—The Purple Rose of Cairo
She's gone. She gave me a pen. I gave her my heart, she gave me a pen.
So, let's talk.
What do you do after a certain unexpected and earth-shaking relationship status change in Dragon Age: Inquisition?
Yeah. You know. That moment after Solas dumps you.
Did you take the option to call him an asshole? Or did you shrug? Cry? Yell banal’abelas, banal’vhenan? Or did you nod understandingly while calmly waiting for him to work out his internal bullshit? If so, you're a far better person than my poor Inky, who in my own internal headcanon went off to get schnockered at The Herald's Rest for a week and who then filled all Solas's favorite wine bottles with tea.
I didn't take it so well either. In a weak moment, I called a gamer friend, Kimberley, to admit the depths of my outrage. And she's never let me forget it.
I'd really loved Bull's romance previously, but okay, I admit it, my crush on Solas was even worse—pixellated or not, I'd definitely found myself gazing at him more than once with little hearts in my eyes. For this reason, writing my latest analyses on Solas's romance has been even more fun than usual, but reliving its humiliation and fabulousness also made me think again about how oddly emotional these game moments can be.
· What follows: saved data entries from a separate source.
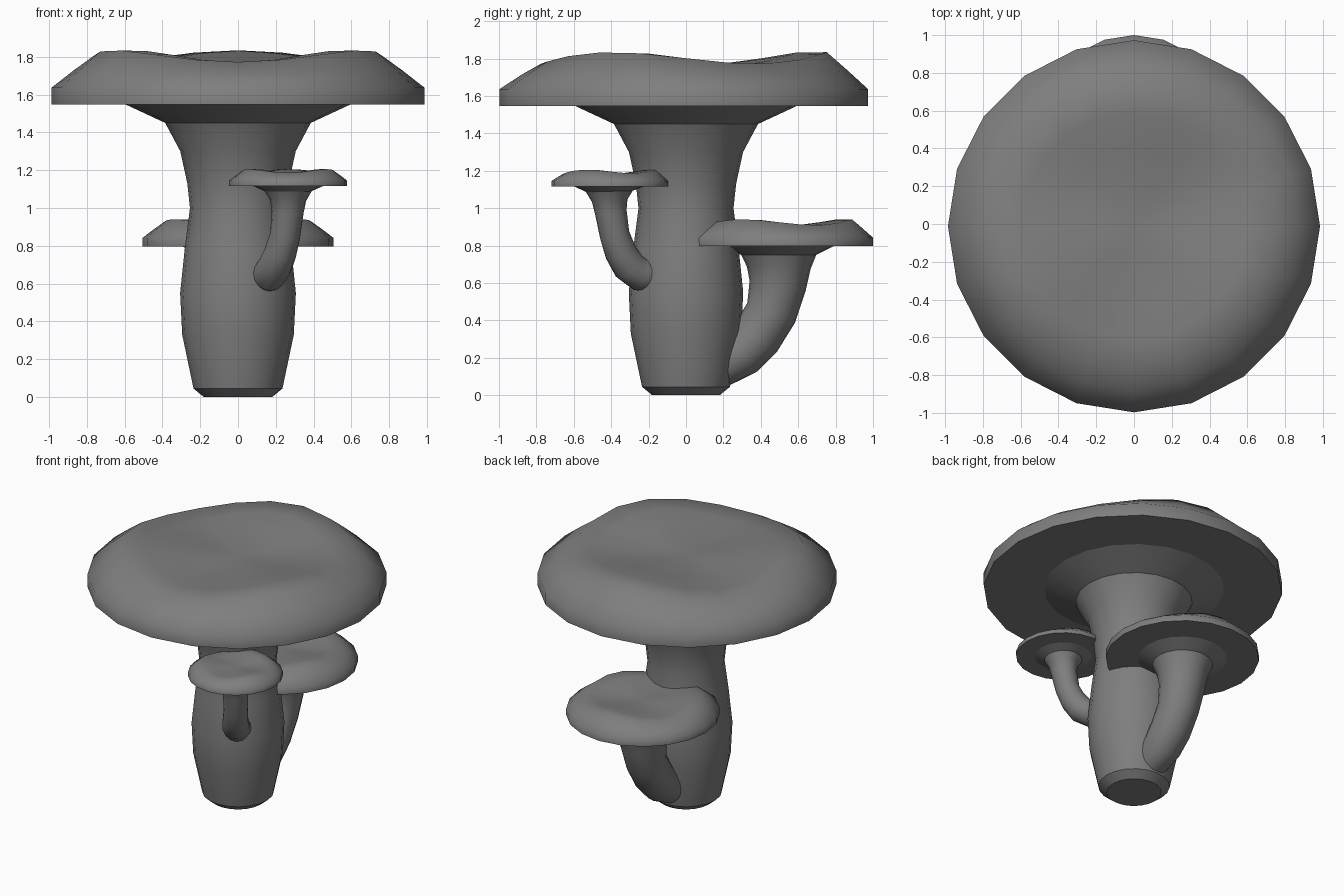
import bpy, bmesh, math
from mathutils import Vector

if "Cube" in bpy.data.objects:
    bpy.data.objects.remove(bpy.data.objects["Cube"])

SIDES = 20
GREY = bpy.data.materials.new("dark_grey")
GREY.diffuse_color = (0.21, 0.21, 0.21, 1)
GREY.use_nodes = True
GREY.node_tree.nodes["Principled BSDF"].inputs["Base Color"].default_value = GREY.diffuse_color


def skin(name, rings, sides, smooth_angle):
    """Join closed rings of points into a solid with capped ends."""
    bm = bmesh.new()
    loops = [[bm.verts.new(p) for p in ring] for ring in rings]
    for a, b in zip(loops, loops[1:]):
        for i in range(sides):
            j = (i + 1) % sides
            bm.faces.new((a[i], a[j], b[j], b[i]))
    # close each end with a fan around its middle
    for loop in (loops[0], loops[-1]):
        mid = bm.verts.new(sum((v.co for v in loop), Vector()) / sides)
        for i in range(sides):
            bm.faces.new((loop[i], loop[(i + 1) % sides], mid))
    bmesh.ops.recalc_face_normals(bm, faces=bm.faces)
    mesh = bpy.data.meshes.new(name)
    bm.to_mesh(mesh)
    bm.free()
    mesh.materials.append(GREY)
    obj = bpy.data.objects.new(name, mesh)
    bpy.context.collection.objects.link(obj)
    bpy.ops.object.select_all(action='DESELECT')
    obj.select_set(True)
    bpy.context.view_layer.objects.active = obj
    bpy.ops.object.shade_smooth_by_angle(angle=math.radians(smooth_angle))
    return obj


def cap(name, location, scale):
    """Flat-bottomed cap with a three-lobed, dished top."""
    # radius, height, lobe size
    profile = [(0.55, 0, 0), (0.985, 0, 0), (0.985, 0.09, 0),
               (0.87, 0.18, 0.015), (0.765, 0.256, 0.031),
               (0.60, 0.254, 0.031), (0.42, 0.235, 0.02),
               (0.20, 0.22, 0.005)]
    rings = []
    for r, z, lobe in profile:
        ring = []
        for i in range(SIDES):
            a = 2 * math.pi * i / SIDES
            wave = lobe * math.cos(3 * (a - math.pi / 2))
            ring.append((r * math.cos(a), r * math.sin(a), z + wave))
        rings.append(ring)
    obj = skin(name, rings, SIDES, 62)
    obj.location = location
    obj.scale = scale
    return obj


def stem(name, path, sides):
    """Tube through (x, y, z, radius) points."""
    pts = [Vector(p[:3]) for p in path]
    rings = []
    for k, p in enumerate(pts):
        t = pts[min(k + 1, len(pts) - 1)] - pts[max(k - 1, 0)]
        q = Vector((0, 0, 1)).rotation_difference(t)
        r = path[k][3]
        rings.append([p + q @ Vector((r * math.cos(2 * math.pi * i / sides),
                                      r * math.sin(2 * math.pi * i / sides), 0))
                      for i in range(sides)])
    return skin(name, rings, sides, 25)


# main mushroom
trunk = [(0.18, 0), (0.235, 0.045), (0.295, 0.33), (0.306, 0.55), (0.28, 0.8),
         (0.254, 1.0), (0.268, 1.13), (0.305, 1.30), (0.385, 1.45), (0.60, 1.55)]
stem("main_stem", [(0, 0, z, r) for r, z in trunk], SIDES)
cap("main_cap", (0, -0.012, 1.547), (1, 1, 1))

# medium mushroom growing from the back
stem("back_stem", [(0, 0.10, 0.11, 0.09), (0, 0.18, 0.155, 0.115),
                   (0, 0.295, 0.225, 0.13), (0, 0.375, 0.31, 0.136),
                   (0, 0.455, 0.44, 0.138), (0, 0.49, 0.585, 0.152),
                   (0, 0.496, 0.68, 0.17), (0, 0.496, 0.75, 0.2),
                   (0, 0.496, 0.80, 0.30)], SIDES)
cap("back_cap", (0, 0.495, 0.797), (0.513, 0.513, 0.5))

# small mushroom growing from the front
stem("front_stem", [(0.13, -0.16, 0.635, 0.085), (0.165, -0.25, 0.648, 0.09),
                    (0.195, -0.305, 0.69, 0.09), (0.225, -0.35, 0.765, 0.085),
                    (0.25, -0.382, 0.86, 0.08), (0.262, -0.402, 0.98, 0.085),
                    (0.265, -0.408, 1.04, 0.095), (0.265, -0.41, 1.09, 0.125),
                    (0.265, -0.41, 1.118, 0.19)], 16)
cap("front_cap", (0.265, -0.408, 1.117), (0.317, 0.317, 0.31))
Case in point... Exhibit A.
I pause the game. Click a number on my phone.
Kimberley: Hey, what's up?
Sigh. True story. And in all seriousness there is this small part of my brain that's still waiting for some kind of resolution there. I can laugh about it (and often do), but there's a reason many of us nevertheless wince a little when we call this emotional state Solavellan Hell.
I mean... sometimes, if a game is good enough, this stuff sure feels emotionally real. That's part of the fun of it, oddly enough.
Another fun aspect to all the suffering is that if I ever want consolation on this, I've got it in spades. Because I am not alone. Thousands of other gamers all over the world have also romanced my commitment-phobic, lonely elven god boyfriend. So we're all kind of supportive and sweet to each other when we hang out on social media or post in groups or message boards. It's pretty funny, as if we all have the same ex, but minus the residual jealousy or weirdness.
POV (Emotion Versus Reality)
And it's the same with almost all of us, I notice. We start out by saying "My Inquisitor" did this, or "My Warden" did that, but you know what happens every time? The first person sneaks in—lord knows, you've had to have noticed it here on my blog, since I do it constantly. The shift is almost imperceptible for me at this point—from "she did this," or "he did that," to "I did this" or "I did that." Because yes, you're building a character when you play these RPGs, but the Dragon Age team in creating them, and especially in the case of Inquisition, also thoroughly understands that you're additionally invested on a powerful and personal level that may surprise you (it always does me), and bam, at certain, sneaky moments, you'll almost certainly find your heart engaged, as well as your imagination and intellect.
But, well, that's what you get when you give your heart to a fictional character. Or when you don't do the Dark Ritual. Or when you don't save the Chargers.
Or when you romance Solas.
While it's not always exactly a barrel of laughs, as an emotional experience in Dragon Age, Solas's romance is, for me, unparalleled. And that's even before you factor in the ornate and poetic language, or the surging melancholy strings of Trevor Morris's gorgeous and cinematic soundtrack, or Gareth David-Lloyd and Alix Wilton Regan's beautiful voices, or the haunting and lovely character design, or the breathtaking and sorrowful backdrops of Thedas.
So. Yeah: Next post. Let's do this...
Let's talk about Solas's romance...
**NOTE: Two years later, Kimberley played Dragon Age: Inquisition. And she romanced... (wait for it)... SOLAS.